*** Listed records Section Begins ***
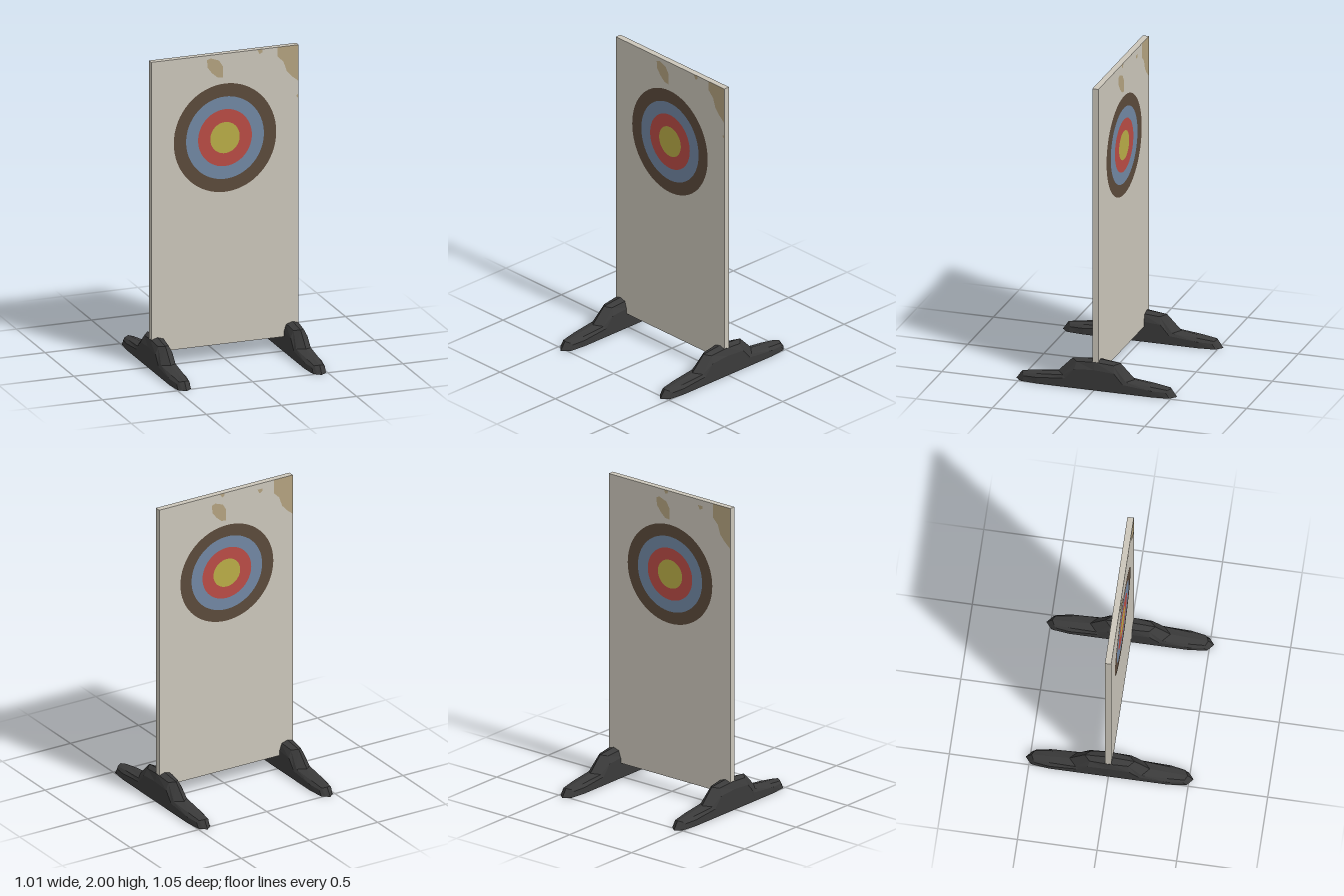
import * as THREE from 'three';

const material = (name, color, extra = {}) => {
  const m = new THREE.MeshStandardMaterial({ color, ...extra });
  m.name = name;
  return m;
};

// Half of a foot, from tip to middle: [x, y, z] of base, shoulder, edge and ridge
const FOOT_STATIONS = [
  [[0.043, 0, 0.49], [0.03, 0, 0.501], [0.02, 0, 0.51], [0, 0, 0.527]],
  [[0.046, 0, 0.475], [0.043, 0.035, 0.465], [0.03, 0.047, 0.475], [0, 0.053, 0.49]],
  [[0.057, 0, 0.375], [0.057, 0.04, 0.375], [0.04, 0.06, 0.37], [0, 0.067, 0.375]],
  [[0.057, 0, 0.2], [0.057, 0.058, 0.19], [0.048, 0.075, 0.207], [0, 0.084, 0.252]],
  [[0.057, 0, 0.14], [0.056, 0.125, 0.13], [0.034, 0.17, 0.122], [0, 0.18, 0.157]],
  [[0.057, 0, 0], [0.057, 0.135, 0], [0.042, 0.182, 0], [0, 0.195, 0]],
];

// Low-poly foot lofted along z, symmetric in x and z
function footGeometry() {
  const back = FOOT_STATIONS.slice(0, -1).reverse().map(s => s.map(([x, y, z]) => [x, y, -z]));
  const rings = [...FOOT_STATIONS, ...back].map(s =>
    [...s, ...s.slice(0, 3).reverse().map(([x, y, z]) => [-x, y, z])]);
  const pos = [];
  const tri = (a, b, c) => pos.push(...a, ...b, ...c);
  for (let i = 0; i < rings.length - 1; i++) {
    const p = rings[i], q = rings[i + 1], n = p.length;
    for (let c = 0; c < n; c++) {
      const d = (c + 1) % n;
      tri(p[c], q[c], p[d]);
      tri(p[d], q[c], q[d]);
    }
  }
  // undersides of the two pointed ends
  const f = rings[0], b = rings[rings.length - 1];
  tri(f[0], f[3], f[6]);
  tri(b[0], b[6], b[3]);
  const g = new THREE.BufferGeometry();
  g.setAttribute('position', new THREE.Float32BufferAttribute(pos, 3));
  g.computeVertexNormals();
  return g;
}

const CORNER_STAIN = [[0.35, 2], [0.35, 1.94], [0.39, 1.9], [0.41, 1.84], [0.445, 1.8], [0.488, 1.765], [0.488, 2]];
const BLOB_STAIN = [[-0.12, 1.97], [-0.095, 1.98], [-0.04, 1.96], [-0.015, 1.92], [-0.015, 1.845],
  [-0.05, 1.85], [-0.085, 1.88], [-0.115, 1.92]];
const DOT_STAIN = [[0.215, 1.998], [0.25, 1.998], [0.25, 1.98], [0.23, 1.97]];
const CHIP_STAIN = [[0.475, 1.67], [0.485, 1.68], [0.487, 1.66], [0.48, 1.655]];

export function createModel() {
  const model = new THREE.Group();
  model.name = 'archeryTarget';

  const board = material('board cream', 0xcbc6ba);
  const stain = material('stain tan', 0xb3a27f);
  const brown = material('ring brown', 0x5b4a3b);
  const blue = material('ring blue', 0x7187a3);
  const red = material('ring red', 0xb94c45);
  const yellow = material('bullseye yellow', 0xb9ac47);
  const rubber = material('foot charcoal', 0x3a3a3a, { flatShading: true });

  const add = (parent, name, geometry, mat) => {
    const mesh = new THREE.Mesh(geometry, mat);
    mesh.name = name;
    parent.add(mesh);
    return mesh;
  };

  // Upright board
  const boardZ = -0.004, depth = 0.04;
  add(model, 'board', new THREE.BoxGeometry(0.98, 1.9, depth), board).position.set(0, 1.05, boardZ);

  // Painted face: concentric rings and worn patches
  const paintedFace = (name, ry, cx, stains) => {
    const face = new THREE.Group();
    face.name = name;
    const rings = [['outerRing', 0.259, 0.341, brown], ['middleRing', 0.179, 0.259, blue],
      ['innerRing', 0.098, 0.179, red]];
    const place = mesh => {
      mesh.scale.y = ry;
      mesh.position.set(cx, 1.45, 0);
    };
    for (const [n, r0, r1, mat] of rings) place(add(face, n, new THREE.RingGeometry(r0, r1, 64), mat));
    place(add(face, 'bullseye', new THREE.CircleGeometry(0.098, 64), yellow));
    stains.forEach((points, i) => {
      const shape = new THREE.Shape(points.map(([x, y]) => new THREE.Vector2(x, y)));
      add(face, 'stain' + (i + 1), new THREE.ShapeGeometry(shape), stain);
    });
    model.add(face);
    return face;
  };
  const lift = depth / 2 + 0.0015;
  paintedFace('frontFace', 1.04, 0, [CORNER_STAIN, BLOB_STAIN, DOT_STAIN, CHIP_STAIN])
    .position.z = boardZ + lift;

  // The back pattern sits slightly lower
  const lower = pts => pts.map(([x, y]) => [x + 0.015, y - 0.035]);
  const speck = [[-0.045, 1.998], [-0.01, 1.998], [-0.015, 1.98], [-0.03, 1.975]];
  const backCorner = CORNER_STAIN.map(([x, y]) => [x, y === 2 ? 2 : y - 0.03]);
  const backFace = paintedFace('backFace', 0.96, 0.005, [backCorner, lower(BLOB_STAIN), lower(DOT_STAIN), speck]);
  backFace.rotation.y = Math.PI;
  backFace.position.z = boardZ - lift;

  // Feet
  const foot = footGeometry();
  for (const [name, x] of [['leftFoot', 0.45], ['rightFoot', -0.45]]) {
    add(model, name, foot, rubber).position.x = x;
  }
  return model;
}
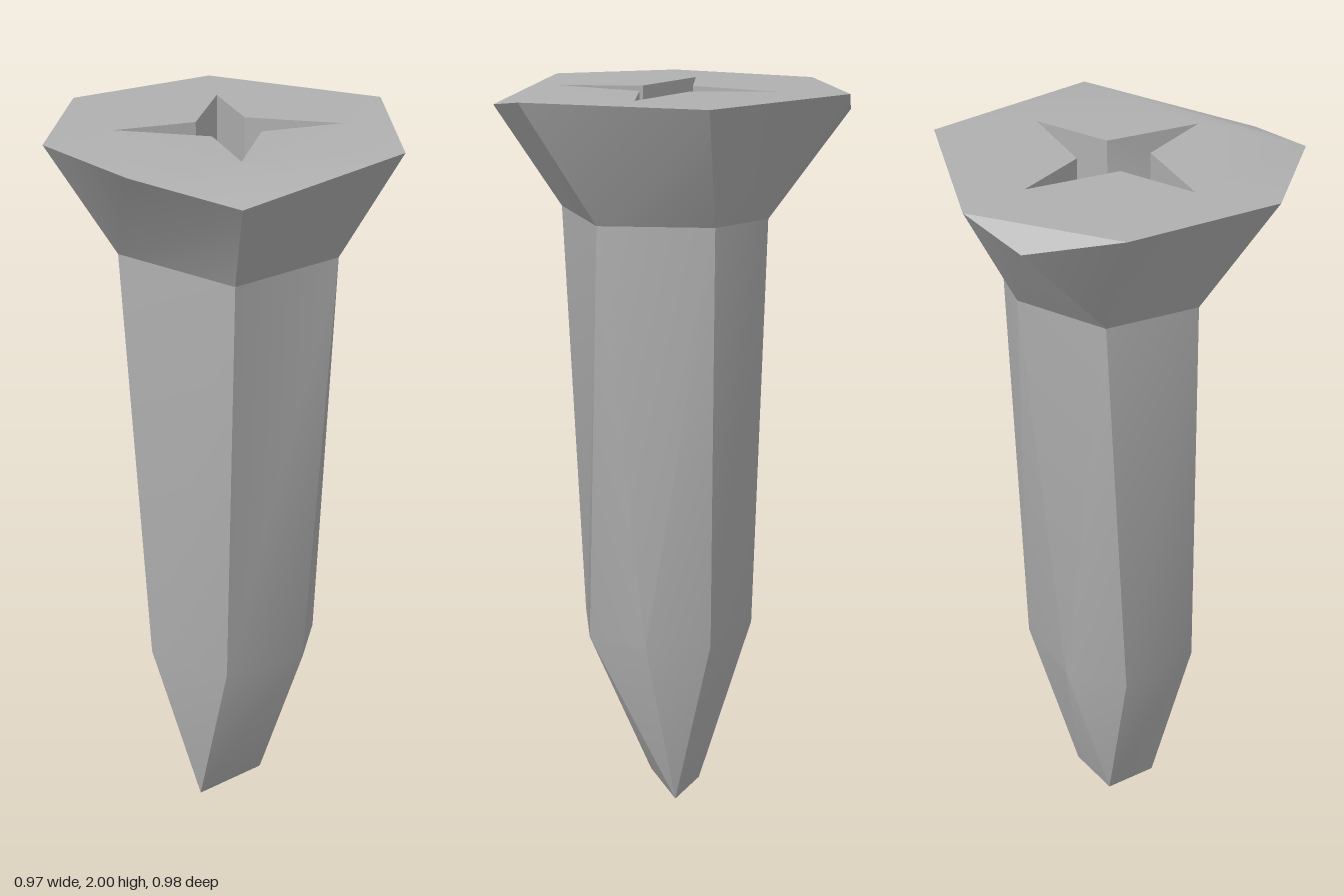
import * as THREE from 'three';
import { toCreasedNormals } from 'three/addons/utils/BufferGeometryUtils.js';

const metal = new THREE.MeshStandardMaterial({ color: 0xb0b0b0 });
metal.name = 'grey metal';

const TOP = 2, LIP = 1.94, NECK = 1.67, TAPER = 0.5, FLOOR = 1.85, PIT = 1.7;

// [x, z] outline lifted to a height
const ring = (points, y) => points.map(([x, z]) => [x, y, z]);

// Side walls between two rings of equal length; repeated points collapse
function loft(low, high, inward = false) {
  const tris = [];
  low.forEach((a, i) => {
    const j = (i + 1) % low.length;
    tris.push([a, low[j], high[j]], [a, high[j], high[i]]);
  });
  return inward ? tris.map(([a, b, c]) => [a, c, b]) : tris;
}

// Flat upward-facing polygon, optionally with a hole
function plate(outline, y, hole) {
  const toV = ps => ps.map(([x, z]) => new THREE.Vector2(x, -z));
  const shape = new THREE.Shape(toV(outline));
  if (hole) shape.holes.push(new THREE.Path(toV(hole).reverse()));
  const g = new THREE.ShapeGeometry(shape);
  const p = g.attributes.position, idx = g.index.array, tris = [];
  const at = k => [p.getX(k), y, -p.getY(k)];
  for (let i = 0; i < idx.length; i += 3) tris.push([at(idx[i]), at(idx[i + 1]), at(idx[i + 2])]);
  return tris;
}

function part(name, tris) {
  const same = (a, b) => a.every((v, i) => Math.abs(v - b[i]) < 1e-6);
  const solid = tris.filter(([a, b, c]) => !same(a, b) && !same(b, c) && !same(a, c));
  const g = new THREE.BufferGeometry();
  g.setAttribute('position', new THREE.Float32BufferAttribute(solid.flat(2), 3));
  const mesh = new THREE.Mesh(toCreasedNormals(g, Math.PI / 6), metal);
  mesh.name = name;
  return mesh;
}

export function createModel() {
  const group = new THREE.Group();
  group.name = 'screw';

  // Shank: irregular hexagon below the head, seven corners at the taper, three at the tip
  const neck = ring([[-0.06, 0.295], [0.265, 0.16], [0.265, 0.16], [0.265, -0.15],
    [0.11, -0.28], [-0.165, -0.265], [-0.285, -0.03]], NECK);
  const taper = ring([[-0.065, 0.24], [0.17, 0.2], [0.255, 0.035], [0.215, -0.14],
    [0, -0.24], [-0.176, -0.19], [-0.23, 0.05]], TAPER);
  const [tf, tr, tb] = ring([[-0.09, 0.055], [0.12, -0.035], [-0.04, -0.09]], 0);
  const tip = [tf, tr, tr, tr, tb, tb, tf];
  group.add(part('shank', [...loft(taper, neck), ...loft(tip, taper), [tf, tb, tr]]));

  // Head: flared sides, with the front and back corners of the rim bent down
  const rim = [[-0.1, 0.487], [0.37, 0.345], [0.485, -0.15], [0.1, -0.49],
    [-0.08, -0.49], [-0.315, -0.378], [-0.488, 0.02], [-0.35, 0.345]];
  const r = ring(rim, TOP);
  r[0][1] = r[4][1] = LIP;
  const [n0, n1, , n3, n4, n5, n6] = neck;
  const collar = [n0, n1, n3, n4, n5, n5, n6, n6];

  // Four-pointed star cut into the head
  const star = [[-0.045, 0.297], [0.08, 0.065], [0.305, 0.055], [0.075, -0.07],
    [0.065, -0.295], [-0.06, -0.065], [-0.285, -0.055], [-0.055, 0.07]];
  const flatRim = rim.filter((p, i) => i !== 0 && i !== 4);
  group.add(part('head', [...loft(collar, r), ...plate(flatRim, TOP, star),
    [r[0], r[1], r[7]], [r[3], r[4], r[5]]]));

  // Recess: walls, central floor, and a sunken ramp in each side arm
  const recess = [...loft(ring(star, FLOOR), ring(star, TOP), true),
    ...plate(star.filter((p, i) => i !== 2 && i !== 6), FLOOR)];
  for (const i of [1, 5]) {
    const [near, point, far] = ring(star.slice(i, i + 3), FLOOR);
    const mid = point.map((v, k) => (v + far[k]) / 2);
    const deep = [mid[0], PIT, mid[2]];
    recess.push([near, point, mid], [near, deep, far], [near, mid, deep], [far, deep, mid]);
  }
  group.add(part('driveRecess', recess));

  return group;
}
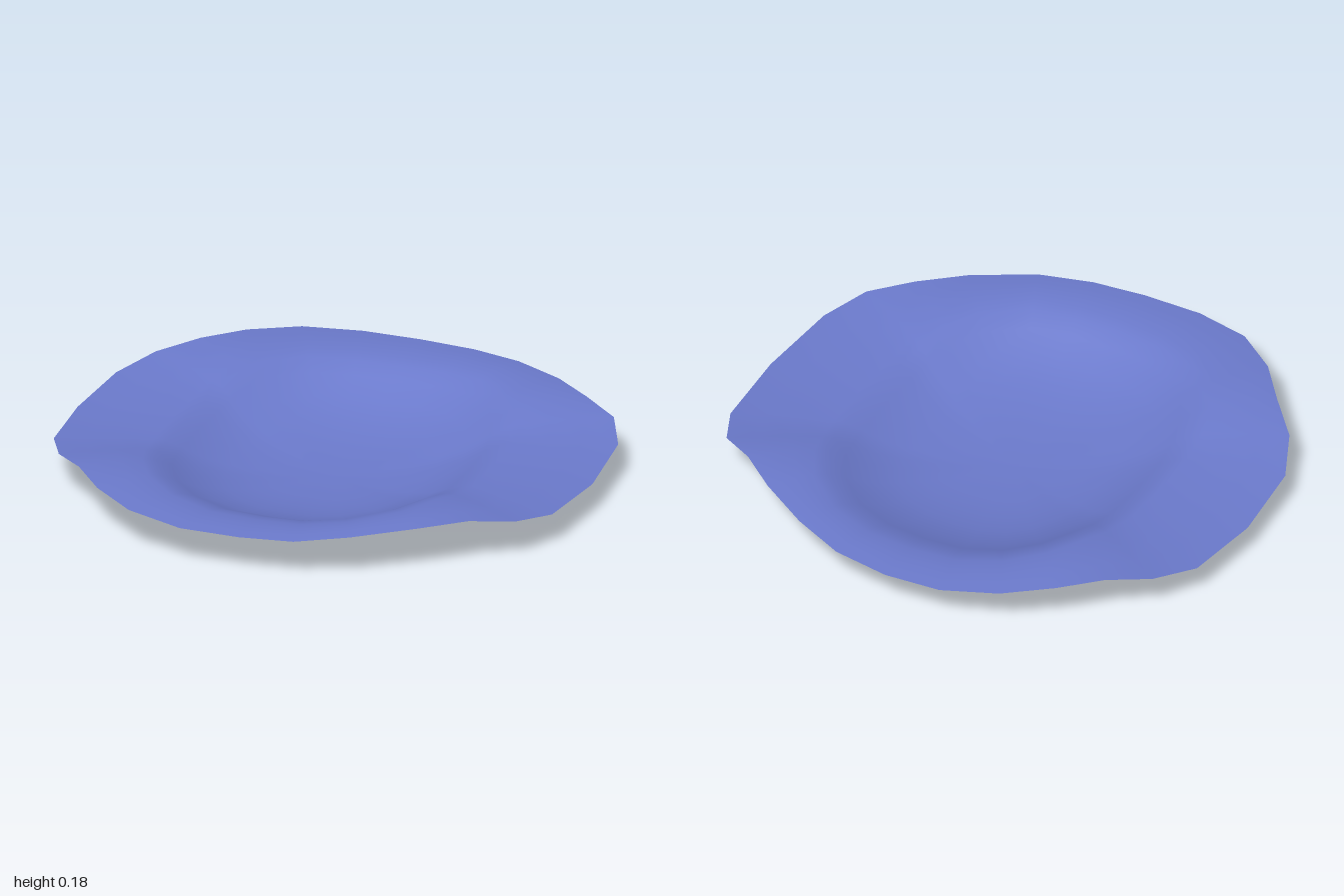
import * as THREE from 'three';

// Rim of the sheet, clockwise from the back seen from above: x, y, z
const RIM = [
  [-0.02, 0.145, -0.98], [0.2, 0.15, -0.95], [0.4, 0.165, -0.87], [0.6, 0.175, -0.75],
  [0.75, 0.175, -0.63], [0.89, 0.15, -0.54], [0.97, 0.122, -0.37], [1, 0.11, -0.02],
  [0.97, 0.122, 0.32], [0.89, 0.15, 0.49], [0.75, 0.175, 0.6], [0.6, 0.175, 0.73],
  [0.39, 0.165, 0.87], [0.2, 0.15, 0.945], [0, 0.148, 0.97], [-0.23, 0.15, 0.97],
  [-0.45, 0.165, 0.91], [-0.62, 0.175, 0.78], [-0.75, 0.175, 0.62], [-0.88, 0.15, 0.48],
  [-0.97, 0.122, 0.29], [-1, 0.11, -0.04], [-0.97, 0.122, -0.36], [-0.88, 0.15, -0.53],
  [-0.75, 0.175, -0.65], [-0.62, 0.175, -0.78], [-0.45, 0.165, -0.9], [-0.24, 0.15, -0.97],
];
// Bowl section: share of the lip radius, share of the lip height
const BOWL = [[0.3, 0.06], [0.45, 0.14], [0.58, 0.25], [0.73, 0.44], [0.86, 0.74], [0.95, 0.93], [1.02, 1]];
// Flange section: share of the way from lip to rim
const FLANGE = [0.33, 0.66, 1];

// Lip of the bowl: a rounded rectangle, in the direction of a rim point
function lipPoint([x, y, z]) {
  const p = 2.7;
  const k = 1 / Math.pow(Math.pow(Math.abs(x) / 0.61, p) + Math.pow(Math.abs(z) / 0.78, p), 1 / p);
  return [x * k, Math.max(y, 0.133), z * k];
}

export function createModel() {
  const group = new THREE.Group();
  const n = RIM.length;
  const positions = [0, 0, 0];
  const index = [];

  // Rings from the floor of the bowl out to the lip
  for (const [r, h] of BOWL) {
    for (const point of RIM) {
      const [x, y, z] = lipPoint(point);
      positions.push(x * r, y * h, z * r);
    }
  }
  // Rings across the drooping flange, with a slight crown
  for (const t of FLANGE) {
    for (const point of RIM) {
      const lip = lipPoint(point);
      const mix = (i) => THREE.MathUtils.lerp(lip[i] * (i === 1 ? 1 : 1.02), point[i], t);
      positions.push(mix(0), mix(1) + 0.02 * t * (1 - t), mix(2));
    }
  }

  // Join the centre fan and the rings
  const rings = BOWL.length + FLANGE.length;
  for (let j = 0; j < n; j++) {
    const k = (j + 1) % n;
    index.push(0, 1 + k, 1 + j);
    for (let i = 0; i < rings - 1; i++) {
      const a = 1 + i * n, b = a + n;
      index.push(a + j, a + k, b + k, a + j, b + k, b + j);
    }
  }

  const geometry = new THREE.BufferGeometry();
  geometry.setAttribute('position', new THREE.Float32BufferAttribute(positions, 3));
  geometry.setIndex(index);
  geometry.computeVertexNormals();

  const dish = new THREE.Mesh(
    geometry,
    new THREE.MeshStandardMaterial({ color: 0x6b7acc, side: THREE.DoubleSide })
  );
  dish.name = 'shallowDish';
  group.add(dish);
  return group;
}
*** Listed records Section Ends ***
| Exercise |
Extract from the data every line where "star" shows up.

| Response |
  // Four-pointed star cut into the head
  const star = [[-0.045, 0.297], [0.08, 0.065], [0.305, 0.055], [0.075, -0.07],
  group.add(part('head', [...loft(collar, r), ...plate(flatRim, TOP, star),
  const recess = [...loft(ring(star, FLOOR), ring(star, TOP), true),
    ...plate(star.filter((p, i) => i !== 2 && i !== 6), FLOOR)];
    const [near, point, far] = ring(star.slice(i, i + 3), FLOOR);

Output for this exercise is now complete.